Gabriel Orozco, “Watermelons and Cats” (1992) (Image courtesy Tate Museum) Mexican artist Gabriel Orozco is a master of the appropriated object — throughout his career, he has turned mundane objects like pool tables, soccer balls, and yellow scooters into extraordinary sculptures. [Tomorrow] Tuesday, November 13 at 6:30 pm, he’s speaking with legendary art critic Benjamin Buchloh about his latest project at the Guggenheim museum. What makes Orozco’s work so great to me is that he manages to find the poetry hidden in just about anything. (via Gabriel Orozco in Conversation With Benjamin Buchloh at the Guggenheim)

I reserved a ticket to this but I have class and won’t make it—
I’m really upset about it.

hyperallergic:

Gabriel Orozco, “Watermelons and Cats” (1992) (Image courtesy Tate Museum)

Mexican artist Gabriel Orozco is a master of the appropriated object — throughout his career, he has turned mundane objects like pool tables, soccer balls, and yellow scooters into extraordinary sculptures. [Tomorrow] Tuesday, November 13 at 6:30 pm, he’s speaking with legendary art critic Benjamin Buchloh about his latest project at the Guggenheim museum.
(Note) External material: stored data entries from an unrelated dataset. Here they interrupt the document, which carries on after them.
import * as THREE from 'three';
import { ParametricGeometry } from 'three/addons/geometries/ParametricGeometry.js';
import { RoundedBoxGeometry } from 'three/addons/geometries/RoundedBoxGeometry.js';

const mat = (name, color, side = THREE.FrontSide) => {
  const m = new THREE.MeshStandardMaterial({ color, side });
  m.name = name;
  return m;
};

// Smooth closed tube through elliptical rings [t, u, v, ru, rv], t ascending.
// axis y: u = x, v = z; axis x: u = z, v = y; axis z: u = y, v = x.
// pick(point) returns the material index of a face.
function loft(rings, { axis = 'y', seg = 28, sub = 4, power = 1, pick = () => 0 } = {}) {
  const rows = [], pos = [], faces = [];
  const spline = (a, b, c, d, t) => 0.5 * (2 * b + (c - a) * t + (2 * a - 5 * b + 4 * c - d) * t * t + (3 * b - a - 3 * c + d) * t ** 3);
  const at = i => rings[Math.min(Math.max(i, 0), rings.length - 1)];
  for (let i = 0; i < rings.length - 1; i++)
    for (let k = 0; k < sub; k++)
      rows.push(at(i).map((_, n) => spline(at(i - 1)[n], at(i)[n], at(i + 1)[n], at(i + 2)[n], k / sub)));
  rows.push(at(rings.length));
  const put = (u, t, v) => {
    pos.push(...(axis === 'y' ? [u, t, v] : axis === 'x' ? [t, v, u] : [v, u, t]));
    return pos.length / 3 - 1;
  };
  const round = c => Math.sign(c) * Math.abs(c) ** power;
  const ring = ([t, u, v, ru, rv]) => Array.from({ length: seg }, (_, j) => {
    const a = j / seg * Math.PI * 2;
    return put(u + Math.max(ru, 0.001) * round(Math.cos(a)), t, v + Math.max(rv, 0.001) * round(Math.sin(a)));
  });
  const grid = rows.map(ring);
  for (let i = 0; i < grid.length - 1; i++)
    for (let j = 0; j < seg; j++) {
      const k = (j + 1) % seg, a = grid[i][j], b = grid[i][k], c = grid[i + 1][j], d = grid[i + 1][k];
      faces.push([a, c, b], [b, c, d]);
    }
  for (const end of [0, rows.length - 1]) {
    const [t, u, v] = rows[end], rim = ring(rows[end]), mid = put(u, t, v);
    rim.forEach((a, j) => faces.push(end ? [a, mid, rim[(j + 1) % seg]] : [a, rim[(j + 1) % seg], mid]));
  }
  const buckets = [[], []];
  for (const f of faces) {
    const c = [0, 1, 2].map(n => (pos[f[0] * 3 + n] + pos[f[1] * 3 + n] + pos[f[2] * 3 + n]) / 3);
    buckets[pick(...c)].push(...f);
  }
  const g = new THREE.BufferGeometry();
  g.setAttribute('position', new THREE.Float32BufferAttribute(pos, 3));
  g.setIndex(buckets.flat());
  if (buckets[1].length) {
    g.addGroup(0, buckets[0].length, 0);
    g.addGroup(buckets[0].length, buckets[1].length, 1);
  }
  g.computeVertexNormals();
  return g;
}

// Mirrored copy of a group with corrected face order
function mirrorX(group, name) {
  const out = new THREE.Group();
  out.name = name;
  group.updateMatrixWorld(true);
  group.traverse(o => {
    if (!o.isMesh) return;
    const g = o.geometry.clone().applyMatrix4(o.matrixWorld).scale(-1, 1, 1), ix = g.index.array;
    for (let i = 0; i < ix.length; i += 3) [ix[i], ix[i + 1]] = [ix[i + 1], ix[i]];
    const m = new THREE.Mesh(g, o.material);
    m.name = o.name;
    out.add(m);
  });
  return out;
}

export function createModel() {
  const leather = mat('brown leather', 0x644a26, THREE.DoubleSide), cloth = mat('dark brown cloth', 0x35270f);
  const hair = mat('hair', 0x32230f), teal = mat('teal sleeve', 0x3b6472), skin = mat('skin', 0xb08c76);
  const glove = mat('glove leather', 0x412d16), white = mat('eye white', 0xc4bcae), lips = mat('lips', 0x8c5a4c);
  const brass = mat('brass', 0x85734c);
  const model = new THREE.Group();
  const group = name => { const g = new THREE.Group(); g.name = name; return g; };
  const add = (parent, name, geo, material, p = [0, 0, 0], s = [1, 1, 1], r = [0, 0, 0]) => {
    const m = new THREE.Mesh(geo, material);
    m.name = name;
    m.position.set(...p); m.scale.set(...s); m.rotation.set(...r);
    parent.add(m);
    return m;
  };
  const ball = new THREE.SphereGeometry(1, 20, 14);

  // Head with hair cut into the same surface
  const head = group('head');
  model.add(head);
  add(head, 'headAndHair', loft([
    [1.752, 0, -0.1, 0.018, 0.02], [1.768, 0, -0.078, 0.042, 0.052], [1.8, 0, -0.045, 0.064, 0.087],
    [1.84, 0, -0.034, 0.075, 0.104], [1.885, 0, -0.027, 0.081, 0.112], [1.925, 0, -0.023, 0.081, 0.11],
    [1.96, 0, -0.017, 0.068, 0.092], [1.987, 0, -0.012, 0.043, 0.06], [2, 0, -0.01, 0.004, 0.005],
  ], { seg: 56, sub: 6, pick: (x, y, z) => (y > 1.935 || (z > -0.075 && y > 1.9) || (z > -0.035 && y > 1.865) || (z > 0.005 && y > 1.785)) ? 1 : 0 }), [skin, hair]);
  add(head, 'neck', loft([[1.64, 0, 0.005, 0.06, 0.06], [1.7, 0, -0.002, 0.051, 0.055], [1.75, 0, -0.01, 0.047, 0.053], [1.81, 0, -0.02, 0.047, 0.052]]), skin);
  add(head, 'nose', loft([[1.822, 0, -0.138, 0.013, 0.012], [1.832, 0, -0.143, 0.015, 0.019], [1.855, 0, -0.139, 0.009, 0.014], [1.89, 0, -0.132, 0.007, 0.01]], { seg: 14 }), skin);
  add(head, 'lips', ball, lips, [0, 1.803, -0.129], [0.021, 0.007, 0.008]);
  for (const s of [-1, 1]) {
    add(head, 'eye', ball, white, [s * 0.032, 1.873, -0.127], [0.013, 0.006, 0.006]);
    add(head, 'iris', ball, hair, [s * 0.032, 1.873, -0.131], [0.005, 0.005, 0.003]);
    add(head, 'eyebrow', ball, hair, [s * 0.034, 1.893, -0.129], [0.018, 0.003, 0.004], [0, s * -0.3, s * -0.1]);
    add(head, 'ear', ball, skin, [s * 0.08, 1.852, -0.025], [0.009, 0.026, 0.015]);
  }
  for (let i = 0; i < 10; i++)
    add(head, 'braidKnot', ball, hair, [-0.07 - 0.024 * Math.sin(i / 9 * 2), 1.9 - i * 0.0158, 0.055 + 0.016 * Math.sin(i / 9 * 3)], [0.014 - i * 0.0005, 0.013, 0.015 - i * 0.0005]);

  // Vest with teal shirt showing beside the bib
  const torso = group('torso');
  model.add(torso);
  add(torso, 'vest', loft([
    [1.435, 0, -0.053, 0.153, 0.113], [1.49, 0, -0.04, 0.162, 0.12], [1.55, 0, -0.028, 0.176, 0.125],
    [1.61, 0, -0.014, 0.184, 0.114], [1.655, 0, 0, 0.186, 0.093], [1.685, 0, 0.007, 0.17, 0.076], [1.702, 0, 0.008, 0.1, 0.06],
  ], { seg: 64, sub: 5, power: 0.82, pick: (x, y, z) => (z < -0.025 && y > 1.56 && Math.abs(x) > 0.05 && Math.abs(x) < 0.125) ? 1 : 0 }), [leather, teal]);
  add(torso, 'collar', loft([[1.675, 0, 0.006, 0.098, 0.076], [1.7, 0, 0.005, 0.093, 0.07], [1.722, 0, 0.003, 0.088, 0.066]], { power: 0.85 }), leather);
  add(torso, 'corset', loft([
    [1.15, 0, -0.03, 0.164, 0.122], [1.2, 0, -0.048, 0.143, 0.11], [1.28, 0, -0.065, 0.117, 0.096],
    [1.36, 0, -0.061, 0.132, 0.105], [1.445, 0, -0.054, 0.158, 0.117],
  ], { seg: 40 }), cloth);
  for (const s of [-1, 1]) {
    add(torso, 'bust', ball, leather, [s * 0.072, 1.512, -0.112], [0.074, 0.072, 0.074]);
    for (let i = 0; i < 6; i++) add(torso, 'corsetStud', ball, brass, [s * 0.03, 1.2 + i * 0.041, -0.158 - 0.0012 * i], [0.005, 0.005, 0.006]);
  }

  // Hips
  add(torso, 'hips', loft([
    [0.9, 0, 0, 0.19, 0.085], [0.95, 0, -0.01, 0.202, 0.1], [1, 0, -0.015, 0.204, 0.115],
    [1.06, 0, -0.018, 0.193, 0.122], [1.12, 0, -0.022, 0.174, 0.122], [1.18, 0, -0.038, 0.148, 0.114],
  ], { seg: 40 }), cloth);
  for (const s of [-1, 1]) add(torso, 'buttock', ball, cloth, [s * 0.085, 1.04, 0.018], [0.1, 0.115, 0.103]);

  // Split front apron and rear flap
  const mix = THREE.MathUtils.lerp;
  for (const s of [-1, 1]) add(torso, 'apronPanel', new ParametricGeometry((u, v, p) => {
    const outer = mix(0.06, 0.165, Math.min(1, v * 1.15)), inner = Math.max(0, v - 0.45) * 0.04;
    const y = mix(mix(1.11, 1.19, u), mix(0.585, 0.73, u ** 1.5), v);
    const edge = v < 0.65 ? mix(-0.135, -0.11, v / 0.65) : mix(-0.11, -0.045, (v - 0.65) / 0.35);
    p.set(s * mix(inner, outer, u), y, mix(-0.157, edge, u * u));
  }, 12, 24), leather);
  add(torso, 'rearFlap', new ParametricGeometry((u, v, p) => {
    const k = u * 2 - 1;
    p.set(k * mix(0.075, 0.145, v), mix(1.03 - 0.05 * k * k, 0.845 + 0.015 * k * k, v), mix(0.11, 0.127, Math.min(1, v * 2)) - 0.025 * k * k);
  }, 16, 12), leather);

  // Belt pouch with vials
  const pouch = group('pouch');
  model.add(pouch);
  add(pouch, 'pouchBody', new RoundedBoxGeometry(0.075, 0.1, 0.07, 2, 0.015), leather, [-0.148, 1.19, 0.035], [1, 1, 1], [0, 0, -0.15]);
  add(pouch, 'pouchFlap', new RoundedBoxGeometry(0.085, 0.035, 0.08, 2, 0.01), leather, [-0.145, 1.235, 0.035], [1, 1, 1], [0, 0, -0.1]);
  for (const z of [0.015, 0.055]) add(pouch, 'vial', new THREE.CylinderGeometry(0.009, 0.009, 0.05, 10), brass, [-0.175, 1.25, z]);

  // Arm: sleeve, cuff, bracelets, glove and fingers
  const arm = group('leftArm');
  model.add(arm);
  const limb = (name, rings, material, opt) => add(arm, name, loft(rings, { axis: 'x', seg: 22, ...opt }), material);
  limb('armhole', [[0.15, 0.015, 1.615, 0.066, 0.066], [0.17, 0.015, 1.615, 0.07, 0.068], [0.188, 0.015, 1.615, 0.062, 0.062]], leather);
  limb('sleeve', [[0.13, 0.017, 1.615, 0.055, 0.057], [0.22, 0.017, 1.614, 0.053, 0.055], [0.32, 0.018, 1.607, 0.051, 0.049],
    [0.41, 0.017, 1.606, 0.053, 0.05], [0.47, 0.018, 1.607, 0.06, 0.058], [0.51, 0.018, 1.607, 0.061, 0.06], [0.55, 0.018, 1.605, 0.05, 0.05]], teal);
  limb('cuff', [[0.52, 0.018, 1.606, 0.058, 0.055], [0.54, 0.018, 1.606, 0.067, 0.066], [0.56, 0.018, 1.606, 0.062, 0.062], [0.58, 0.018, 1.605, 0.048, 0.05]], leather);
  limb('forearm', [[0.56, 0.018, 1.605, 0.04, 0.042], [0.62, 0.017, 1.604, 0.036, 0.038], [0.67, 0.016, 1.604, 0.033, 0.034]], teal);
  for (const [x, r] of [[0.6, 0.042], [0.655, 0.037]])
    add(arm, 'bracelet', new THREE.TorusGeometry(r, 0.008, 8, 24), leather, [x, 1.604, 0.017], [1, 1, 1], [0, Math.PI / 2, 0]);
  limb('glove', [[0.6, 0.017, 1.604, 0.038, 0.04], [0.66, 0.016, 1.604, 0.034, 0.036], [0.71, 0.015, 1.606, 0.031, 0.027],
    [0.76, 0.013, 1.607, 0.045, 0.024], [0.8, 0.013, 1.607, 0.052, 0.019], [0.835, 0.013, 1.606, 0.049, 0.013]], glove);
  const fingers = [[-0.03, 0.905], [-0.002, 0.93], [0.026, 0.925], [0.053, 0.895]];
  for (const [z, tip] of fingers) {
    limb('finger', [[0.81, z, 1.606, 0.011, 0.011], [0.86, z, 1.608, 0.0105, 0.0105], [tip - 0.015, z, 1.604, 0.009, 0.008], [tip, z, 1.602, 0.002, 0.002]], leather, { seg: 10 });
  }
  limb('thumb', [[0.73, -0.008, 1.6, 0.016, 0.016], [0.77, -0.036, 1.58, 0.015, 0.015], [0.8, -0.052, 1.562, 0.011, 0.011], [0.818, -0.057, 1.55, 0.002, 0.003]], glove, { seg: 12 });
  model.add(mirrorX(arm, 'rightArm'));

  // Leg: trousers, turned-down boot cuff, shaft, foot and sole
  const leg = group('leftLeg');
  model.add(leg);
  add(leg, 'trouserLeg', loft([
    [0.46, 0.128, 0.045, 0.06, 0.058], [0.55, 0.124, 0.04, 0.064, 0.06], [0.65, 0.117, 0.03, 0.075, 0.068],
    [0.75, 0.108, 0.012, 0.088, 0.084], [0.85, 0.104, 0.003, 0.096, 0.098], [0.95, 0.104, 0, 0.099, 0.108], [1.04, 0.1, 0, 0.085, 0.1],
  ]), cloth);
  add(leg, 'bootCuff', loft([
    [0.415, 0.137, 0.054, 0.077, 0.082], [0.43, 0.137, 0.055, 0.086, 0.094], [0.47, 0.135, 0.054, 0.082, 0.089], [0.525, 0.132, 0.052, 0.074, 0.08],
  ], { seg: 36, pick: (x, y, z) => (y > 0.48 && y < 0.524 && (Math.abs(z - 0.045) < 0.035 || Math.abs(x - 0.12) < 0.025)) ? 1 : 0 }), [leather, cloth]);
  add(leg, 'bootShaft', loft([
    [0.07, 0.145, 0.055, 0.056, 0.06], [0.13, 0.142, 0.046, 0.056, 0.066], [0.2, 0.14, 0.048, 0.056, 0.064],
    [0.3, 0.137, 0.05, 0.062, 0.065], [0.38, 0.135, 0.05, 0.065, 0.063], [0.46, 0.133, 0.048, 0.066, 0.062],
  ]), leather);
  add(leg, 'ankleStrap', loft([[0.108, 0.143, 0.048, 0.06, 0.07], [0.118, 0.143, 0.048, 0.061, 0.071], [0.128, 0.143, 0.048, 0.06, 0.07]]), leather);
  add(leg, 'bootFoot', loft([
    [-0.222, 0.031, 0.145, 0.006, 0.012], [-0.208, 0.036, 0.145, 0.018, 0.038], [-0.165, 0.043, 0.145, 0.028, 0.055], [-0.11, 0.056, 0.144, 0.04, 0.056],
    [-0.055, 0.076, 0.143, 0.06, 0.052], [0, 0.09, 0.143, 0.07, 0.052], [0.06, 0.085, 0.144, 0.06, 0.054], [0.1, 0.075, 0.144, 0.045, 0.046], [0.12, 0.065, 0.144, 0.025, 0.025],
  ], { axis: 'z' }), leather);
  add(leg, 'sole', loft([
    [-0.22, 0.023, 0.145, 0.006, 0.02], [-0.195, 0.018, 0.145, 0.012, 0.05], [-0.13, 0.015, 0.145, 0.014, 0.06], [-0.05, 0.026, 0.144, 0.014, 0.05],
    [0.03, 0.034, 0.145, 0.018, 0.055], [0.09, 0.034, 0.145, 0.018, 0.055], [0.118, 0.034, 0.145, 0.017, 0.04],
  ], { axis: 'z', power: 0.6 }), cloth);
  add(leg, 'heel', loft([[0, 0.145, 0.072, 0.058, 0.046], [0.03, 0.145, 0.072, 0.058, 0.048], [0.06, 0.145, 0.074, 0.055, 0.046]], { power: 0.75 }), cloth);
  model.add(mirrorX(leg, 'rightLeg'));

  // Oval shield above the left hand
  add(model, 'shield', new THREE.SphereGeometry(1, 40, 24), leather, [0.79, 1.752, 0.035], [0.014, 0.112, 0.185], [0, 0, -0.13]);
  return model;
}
What makes Orozco’s work so great to me is that he manages to find the poetry hidden in just about anything.

(via Gabriel Orozco in Conversation With Benjamin Buchloh at the Guggenheim)

I reserved a ticket to this but I have class and won’t make it—

I’m really upset about it.


(via hyperallergic)